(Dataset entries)
──────────
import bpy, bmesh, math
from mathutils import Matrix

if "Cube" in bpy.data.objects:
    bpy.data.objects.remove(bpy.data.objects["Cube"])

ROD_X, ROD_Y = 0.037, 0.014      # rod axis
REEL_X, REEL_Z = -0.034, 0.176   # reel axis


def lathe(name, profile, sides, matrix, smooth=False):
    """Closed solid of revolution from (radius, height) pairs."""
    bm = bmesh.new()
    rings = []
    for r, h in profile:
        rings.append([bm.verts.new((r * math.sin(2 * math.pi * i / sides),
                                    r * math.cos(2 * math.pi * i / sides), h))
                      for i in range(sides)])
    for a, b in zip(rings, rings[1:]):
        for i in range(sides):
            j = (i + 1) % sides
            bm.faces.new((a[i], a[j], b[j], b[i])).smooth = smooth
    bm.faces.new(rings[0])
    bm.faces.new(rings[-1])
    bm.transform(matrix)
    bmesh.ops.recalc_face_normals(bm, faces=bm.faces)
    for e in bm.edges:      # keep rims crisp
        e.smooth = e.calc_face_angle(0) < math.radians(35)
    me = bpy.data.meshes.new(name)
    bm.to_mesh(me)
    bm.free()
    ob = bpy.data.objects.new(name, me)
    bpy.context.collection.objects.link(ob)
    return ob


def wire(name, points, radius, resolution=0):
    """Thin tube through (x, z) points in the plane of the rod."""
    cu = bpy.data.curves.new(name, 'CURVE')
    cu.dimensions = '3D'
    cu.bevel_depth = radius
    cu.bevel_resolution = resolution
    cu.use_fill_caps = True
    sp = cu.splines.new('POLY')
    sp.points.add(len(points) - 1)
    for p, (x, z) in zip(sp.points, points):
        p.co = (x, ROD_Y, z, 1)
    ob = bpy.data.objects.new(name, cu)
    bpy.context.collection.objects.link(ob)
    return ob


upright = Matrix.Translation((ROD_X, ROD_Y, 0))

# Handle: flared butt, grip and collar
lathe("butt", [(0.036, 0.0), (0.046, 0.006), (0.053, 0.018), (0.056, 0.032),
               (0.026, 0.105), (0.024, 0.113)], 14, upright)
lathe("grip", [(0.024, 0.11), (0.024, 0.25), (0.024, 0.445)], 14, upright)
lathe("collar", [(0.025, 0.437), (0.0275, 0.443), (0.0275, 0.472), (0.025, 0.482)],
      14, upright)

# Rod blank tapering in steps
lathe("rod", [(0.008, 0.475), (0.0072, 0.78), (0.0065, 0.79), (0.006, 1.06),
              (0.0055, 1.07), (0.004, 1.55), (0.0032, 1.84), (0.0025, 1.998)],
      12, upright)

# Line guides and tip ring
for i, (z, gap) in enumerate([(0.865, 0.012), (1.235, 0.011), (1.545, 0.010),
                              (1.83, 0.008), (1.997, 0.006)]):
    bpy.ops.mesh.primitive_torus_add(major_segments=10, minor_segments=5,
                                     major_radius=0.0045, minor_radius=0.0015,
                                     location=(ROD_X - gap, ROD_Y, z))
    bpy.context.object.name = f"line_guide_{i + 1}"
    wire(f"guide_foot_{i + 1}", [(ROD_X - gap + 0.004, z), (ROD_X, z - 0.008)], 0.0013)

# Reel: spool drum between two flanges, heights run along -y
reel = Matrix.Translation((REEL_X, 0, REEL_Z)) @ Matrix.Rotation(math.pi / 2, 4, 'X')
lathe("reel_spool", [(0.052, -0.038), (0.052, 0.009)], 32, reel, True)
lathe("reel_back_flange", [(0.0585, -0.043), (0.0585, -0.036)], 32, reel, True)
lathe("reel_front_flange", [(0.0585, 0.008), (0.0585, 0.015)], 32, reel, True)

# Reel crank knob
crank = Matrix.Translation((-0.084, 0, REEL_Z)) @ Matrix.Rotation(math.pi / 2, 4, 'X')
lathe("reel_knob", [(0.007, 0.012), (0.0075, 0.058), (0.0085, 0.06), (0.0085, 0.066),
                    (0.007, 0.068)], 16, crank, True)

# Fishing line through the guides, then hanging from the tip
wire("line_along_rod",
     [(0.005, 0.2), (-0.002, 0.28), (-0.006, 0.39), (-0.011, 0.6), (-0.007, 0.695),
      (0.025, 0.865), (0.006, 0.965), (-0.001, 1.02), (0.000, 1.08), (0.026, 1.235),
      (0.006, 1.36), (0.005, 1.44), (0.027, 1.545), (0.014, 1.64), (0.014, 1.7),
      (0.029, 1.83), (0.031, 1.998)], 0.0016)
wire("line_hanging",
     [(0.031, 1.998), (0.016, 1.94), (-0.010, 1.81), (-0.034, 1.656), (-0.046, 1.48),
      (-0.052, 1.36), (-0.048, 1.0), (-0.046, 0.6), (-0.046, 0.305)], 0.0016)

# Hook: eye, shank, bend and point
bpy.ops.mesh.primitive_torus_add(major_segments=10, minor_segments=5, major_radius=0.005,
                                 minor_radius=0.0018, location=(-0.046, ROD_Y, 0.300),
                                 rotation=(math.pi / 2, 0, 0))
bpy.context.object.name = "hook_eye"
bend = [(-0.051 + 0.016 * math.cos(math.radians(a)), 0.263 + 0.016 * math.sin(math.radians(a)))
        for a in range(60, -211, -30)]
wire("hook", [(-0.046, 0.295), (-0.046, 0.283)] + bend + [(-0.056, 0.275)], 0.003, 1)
──────────
### What this task involves:
In this exercise, you retype all of the data exactly as it appears above.

### Solution:
import bpy, bmesh, math
from mathutils import Matrix

if "Cube" in bpy.data.objects:
    bpy.data.objects.remove(bpy.data.objects["Cube"])

ROD_X, ROD_Y = 0.037, 0.014      # rod axis
REEL_X, REEL_Z = -0.034, 0.176   # reel axis


def lathe(name, profile, sides, matrix, smooth=False):
    """Closed solid of revolution from (radius, height) pairs."""
    bm = bmesh.new()
    rings = []
    for r, h in profile:
        rings.append([bm.verts.new((r * math.sin(2 * math.pi * i / sides),
                                    r * math.cos(2 * math.pi * i / sides), h))
                      for i in range(sides)])
    for a, b in zip(rings, rings[1:]):
        for i in range(sides):
            j = (i + 1) % sides
            bm.faces.new((a[i], a[j], b[j], b[i])).smooth = smooth
    bm.faces.new(rings[0])
    bm.faces.new(rings[-1])
    bm.transform(matrix)
    bmesh.ops.recalc_face_normals(bm, faces=bm.faces)
    for e in bm.edges:      # keep rims crisp
        e.smooth = e.calc_face_angle(0) < math.radians(35)
    me = bpy.data.meshes.new(name)
    bm.to_mesh(me)
    bm.free()
    ob = bpy.data.objects.new(name, me)
    bpy.context.collection.objects.link(ob)
    return ob


def wire(name, points, radius, resolution=0):
    """Thin tube through (x, z) points in the plane of the rod."""
    cu = bpy.data.curves.new(name, 'CURVE')
    cu.dimensions = '3D'
    cu.bevel_depth = radius
    cu.bevel_resolution = resolution
    cu.use_fill_caps = True
    sp = cu.splines.new('POLY')
    sp.points.add(len(points) - 1)
    for p, (x, z) in zip(sp.points, points):
        p.co = (x, ROD_Y, z, 1)
    ob = bpy.data.objects.new(name, cu)
    bpy.context.collection.objects.link(ob)
    return ob


upright = Matrix.Translation((ROD_X, ROD_Y, 0))

# Handle: flared butt, grip and collar
lathe("butt", [(0.036, 0.0), (0.046, 0.006), (0.053, 0.018), (0.056, 0.032),
               (0.026, 0.105), (0.024, 0.113)], 14, upright)
lathe("grip", [(0.024, 0.11), (0.024, 0.25), (0.024, 0.445)], 14, upright)
lathe("collar", [(0.025, 0.437), (0.0275, 0.443), (0.0275, 0.472), (0.025, 0.482)],
      14, upright)

# Rod blank tapering in steps
lathe("rod", [(0.008, 0.475), (0.0072, 0.78), (0.0065, 0.79), (0.006, 1.06),
              (0.0055, 1.07), (0.004, 1.55), (0.0032, 1.84), (0.0025, 1.998)],
      12, upright)

# Line guides and tip ring
for i, (z, gap) in enumerate([(0.865, 0.012), (1.235, 0.011), (1.545, 0.010),
                              (1.83, 0.008), (1.997, 0.006)]):
    bpy.ops.mesh.primitive_torus_add(major_segments=10, minor_segments=5,
                                     major_radius=0.0045, minor_radius=0.0015,
                                     location=(ROD_X - gap, ROD_Y, z))
    bpy.context.object.name = f"line_guide_{i + 1}"
    wire(f"guide_foot_{i + 1}", [(ROD_X - gap + 0.004, z), (ROD_X, z - 0.008)], 0.0013)

# Reel: spool drum between two flanges, heights run along -y
reel = Matrix.Translation((REEL_X, 0, REEL_Z)) @ Matrix.Rotation(math.pi / 2, 4, 'X')
lathe("reel_spool", [(0.052, -0.038), (0.052, 0.009)], 32, reel, True)
lathe("reel_back_flange", [(0.0585, -0.043), (0.0585, -0.036)], 32, reel, True)
lathe("reel_front_flange", [(0.0585, 0.008), (0.0585, 0.015)], 32, reel, True)

# Reel crank knob
crank = Matrix.Translation((-0.084, 0, REEL_Z)) @ Matrix.Rotation(math.pi / 2, 4, 'X')
lathe("reel_knob", [(0.007, 0.012), (0.0075, 0.058), (0.0085, 0.06), (0.0085, 0.066),
                    (0.007, 0.068)], 16, crank, True)

# Fishing line through the guides, then hanging from the tip
wire("line_along_rod",
     [(0.005, 0.2), (-0.002, 0.28), (-0.006, 0.39), (-0.011, 0.6), (-0.007, 0.695),
      (0.025, 0.865), (0.006, 0.965), (-0.001, 1.02), (0.000, 1.08), (0.026, 1.235),
      (0.006, 1.36), (0.005, 1.44), (0.027, 1.545), (0.014, 1.64), (0.014, 1.7),
      (0.029, 1.83), (0.031, 1.998)], 0.0016)
wire("line_hanging",
     [(0.031, 1.998), (0.016, 1.94), (-0.010, 1.81), (-0.034, 1.656), (-0.046, 1.48),
      (-0.052, 1.36), (-0.048, 1.0), (-0.046, 0.6), (-0.046, 0.305)], 0.0016)

# Hook: eye, shank, bend and point
bpy.ops.mesh.primitive_torus_add(major_segments=10, minor_segments=5, major_radius=0.005,
                                 minor_radius=0.0018, location=(-0.046, ROD_Y, 0.300),
                                 rotation=(math.pi / 2, 0, 0))
bpy.context.object.name = "hook_eye"
bend = [(-0.051 + 0.016 * math.cos(math.radians(a)), 0.263 + 0.016 * math.sin(math.radians(a)))
        for a in range(60, -211, -30)]
wire("hook", [(-0.046, 0.295), (-0.046, 0.283)] + bend + [(-0.056, 0.275)], 0.003, 1)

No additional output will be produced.